For the full story, NPR is a great place to start, with The Highwaymen: Speed-Painting In The Sunshine State and All Things Considered's The Landscape Art Legacy Of Florida's Highwaymen. In short, a young aspiring artist named Alfred Hair was taught by legendary Florida landscape painter A.E. "Beanie" Backus. This was the 1960s and Jim Crow segregation laws were heavily enforced in Florida, but Backus' studio was open to all, including his African-American protegé. Hair soon developed a speed-painting technique which allowed him to rapidly crank out landscape paintings. He taught others, who taught others, creating a (sometimes highly competitive) network of painters known as the Florida Highwaymen. They would paint all night and then sell their paintings by the side of the road during the day (segregation laws eliminated their access to galleries, of course). The paintings- done on more affordable drywall canvases- usually sold for $20 each, far more than they would be able to make at the traditional agricultural jobs available in the area.

Tragically, Hair was gunned down in 1970, and the murder of the original Highwayman shook the group deeply.
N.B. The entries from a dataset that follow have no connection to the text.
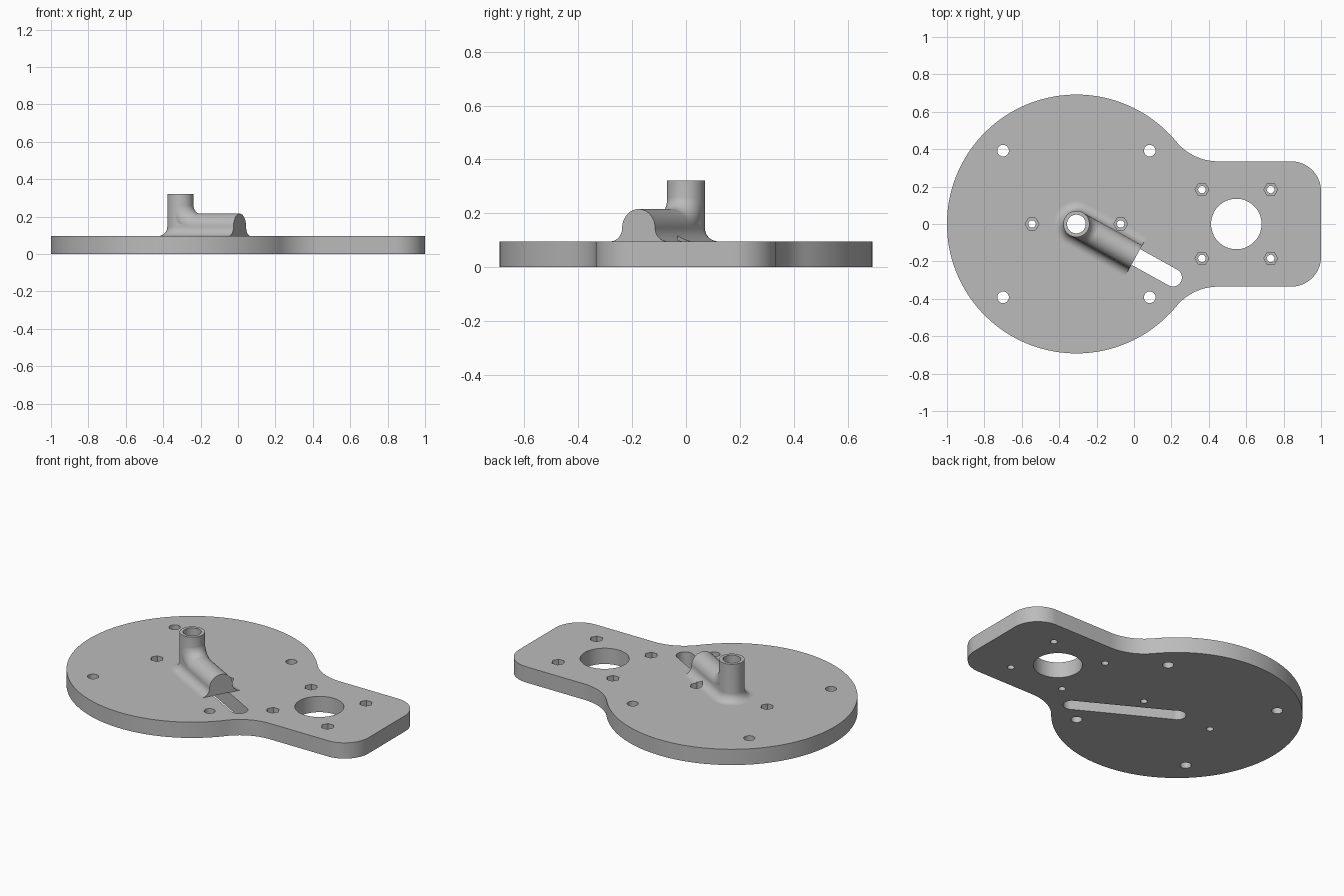
import bpy, bmesh
from math import sin, cos, pi, atan2, radians, hypot
from mathutils import Matrix, Vector

if "Cube" in bpy.data.objects:
    bpy.data.objects.remove(bpy.data.objects["Cube"])

THICK = 0.096                      # plate thickness
HUB = Vector((-0.308, 0, 0))       # disc and pipe axis
DISC_R, TAB_Y, CORNER = 0.692, 0.335, 0.16
PIPE_R, BORE_R, FILLET = 0.07, 0.05, 0.05
PIPE_TOP, PIPE_LEN = 0.322, 0.363
SLOT_LEN, SLOT_W = 0.59, 0.048
HEADING = radians(-29)

grey = bpy.data.materials.new("plain grey")
grey.use_nodes = True
grey.diffuse_color = (0.5, 0.5, 0.5, 1)
grey.node_tree.nodes["Principled BSDF"].inputs["Base Color"].default_value = (0.5, 0.5, 0.5, 1)


def arc(cx, cy, r, a0, a1, n):
    return [(cx + r * cos(a0 + (a1 - a0) * i / n),
             cy + r * sin(a0 + (a1 - a0) * i / n)) for i in range(n + 1)]


def circle(r, n=64, cx=0, cy=0):
    return arc(cx, cy, r, 0, 2 * pi, n)[:-1]


def loft(name, rings, matrix=Matrix()):
    """Skin a list of equal rings and cap both ends."""
    bm = bmesh.new()
    loops = [[bm.verts.new(p) for p in ring] for ring in rings]
    n = len(loops[0])
    for a, b in zip(loops, loops[1:]):
        for i in range(n):
            j = (i + 1) % n
            bm.faces.new((a[i], a[j], b[j], b[i]))
    bm.faces.new(loops[0])
    bm.faces.new(loops[-1])
    bm.transform(matrix)
    bmesh.ops.recalc_face_normals(bm, faces=bm.faces)
    mesh = bpy.data.meshes.new(name)
    bm.to_mesh(mesh)
    bm.free()
    mesh.materials.append(grey)
    obj = bpy.data.objects.new(name, mesh)
    bpy.context.collection.objects.link(obj)
    return obj


def prism(name, outline, low, high, matrix=Matrix()):
    return loft(name, [[(x, y, z) for x, y in outline] for z in (low, high)], matrix)


def combine(obj, tools, operation):
    for tool in tools:
        mod = obj.modifiers.new("combine", 'BOOLEAN')
        mod.operation, mod.solver, mod.object = operation, 'EXACT', tool
        bpy.context.view_layer.objects.active = obj
        bpy.ops.object.modifier_apply(modifier=mod.name)


# Frames: the pipe direction, and the same with its section plane upright
run = Matrix.Translation(HUB) @ Matrix.Rotation(HEADING, 4, 'Z')
section_frame = run @ Matrix(((0, 0, 1, 0), (1, 0, 0, 0), (0, 1, 0, 0), (0, 0, 0, 1)))

# Plate: disc blended into a rounded rectangular tab
blend_x = 0.45
dx = blend_x - HUB.x
blend_r = (dx ** 2 + TAB_Y ** 2 - DISC_R ** 2) / (2 * (DISC_R - TAB_Y))
meet = atan2(TAB_Y + blend_r, dx)
upper = arc(1 - CORNER, TAB_Y - CORNER, CORNER, 0, pi / 2, 16)
upper += arc(blend_x, TAB_Y + blend_r, blend_r, -pi / 2, meet - pi, 16)
upper += arc(HUB.x, 0, DISC_R, meet, pi, 64)[1:]
lower = [(x, -y) for x, y in reversed(upper[:-1])]
plate = prism("base_plate", upper + lower, 0, THICK)

# Hole cutters
cutters = [prism("motor_hole_cutter", circle(0.135, cx=0.547), -0.1, 0.3)]
for sx in (-1, 1):
    for sy in (-1, 1):
        cutters.append(prism("mount_hole_cutter", circle(
            0.031, 32, HUB.x + sx * 0.392, sy * 0.392), -0.1, 0.3))
nut_spots = [(0.547 + sx * 0.184, sy * 0.184) for sx in (-1, 1) for sy in (-1, 1)]
nut_spots += [(HUB.x - 0.237, 0), (HUB.x + 0.237, 0)]
nuts = []
for x, y in nut_spots:
    cutters.append(prism("bolt_hole_cutter", circle(0.02, 24, x, y), -0.1, 0.3))
    nuts.append(prism("nut_recess_cutter", circle(0.037, 6, x, y), 0.045, 0.2))
slot_outline = (arc(SLOT_LEN, 0, SLOT_W, -pi / 2, pi / 2, 20)
                + arc(0, 0, SLOT_W, pi / 2, 3 * pi / 2, 20))
cutters.append(prism("slot_cutter", slot_outline, -0.1, 0.2, run))
bore = prism("bore_cutter", circle(BORE_R), -0.1, 0.5, run)
combine(plate, cutters + nuts + [bore], 'DIFFERENCE')

# Upright pipe with a flared foot
foot = arc(PIPE_R + FILLET, THICK + FILLET, FILLET, -pi / 2, -pi, 12)
pipe = loft("elbow_pipe", [[(x, y, z) for x, y in circle(r)]
                           for r, z in foot + [(PIPE_R, PIPE_TOP)]], run)

# Lying pipe with the same flare, closed at its far end
half = foot + arc(0, THICK + FILLET, PIPE_R, 0, pi / 2, 16)[1:]
profile = half + [(-v, z) for v, z in reversed(half[:-1])]
profile = [(v * 0.998, THICK + (z - THICK) * 0.998) for v, z in profile]
lying = prism("lying_pipe_helper", profile, 0, PIPE_LEN, section_frame)

# Inner bend between the two pipes
bend_r = PIPE_R + FILLET
bend_z = THICK + FILLET + bend_r
rings = []
for i in range(17):
    a = pi / 2 * i / 16
    rings.append([(bend_r - (bend_r - u) * cos(a), v, bend_z - (bend_r - u) * sin(a))
                  for u, v in circle(PIPE_R * 0.992)])
bend = loft("bend_helper", rings, run)
combine(pipe, [lying, bend], 'UNION')

# Hollow inside
arch = arc(0, THICK + FILLET, SLOT_W, 0, pi, 24) + [(-SLOT_W, 0.02), (SLOT_W, 0.02)]
channel = prism("channel_cutter", arch, 0, PIPE_LEN - 0.025, section_frame)
combine(pipe, [bore, channel, nuts[-1]], 'DIFFERENCE')

# Remove helpers, then shade
for helper in cutters + nuts + [bore, lying, bend, channel]:
    bpy.data.objects.remove(helper)
bpy.ops.object.select_all(action='DESELECT')
for obj in (plate, pipe):
    obj.select_set(True)
bpy.context.view_layer.objects.active = plate
bpy.ops.object.shade_smooth_by_angle(angle=radians(30))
Many stopped painting, but several have kept it up, including Highwaywoman Mary Ann Carroll, as well as painting salesman-turned-painter Al Black. He was incarcerated for 12 years, but according to NPR, "When it was discovered he was a Highwayman, Black was given unprecedented permission to paint murals throughout state correctional facilities...where they remain to this day." Highwaymen paintings can now fetch thousands of dollars, though sadly, that rarely helps the 18 surviving artists. It is particularly satisfying to note, however, that paintings created under the oppression of segregation laws now hang in the White House.

(Images: 1. A Step Back In Time Antiques, 2. Boston.com, from Gary Monroe's book The Highwaymen, Florida's African-American Lanscape Painters, 3. By Samuel Newton via TC Palm, 4. Jacques De Beaufort from The Highwaymen: Florida's African-American Landscape Painters, 5. By Samuel Newton via Florida Art)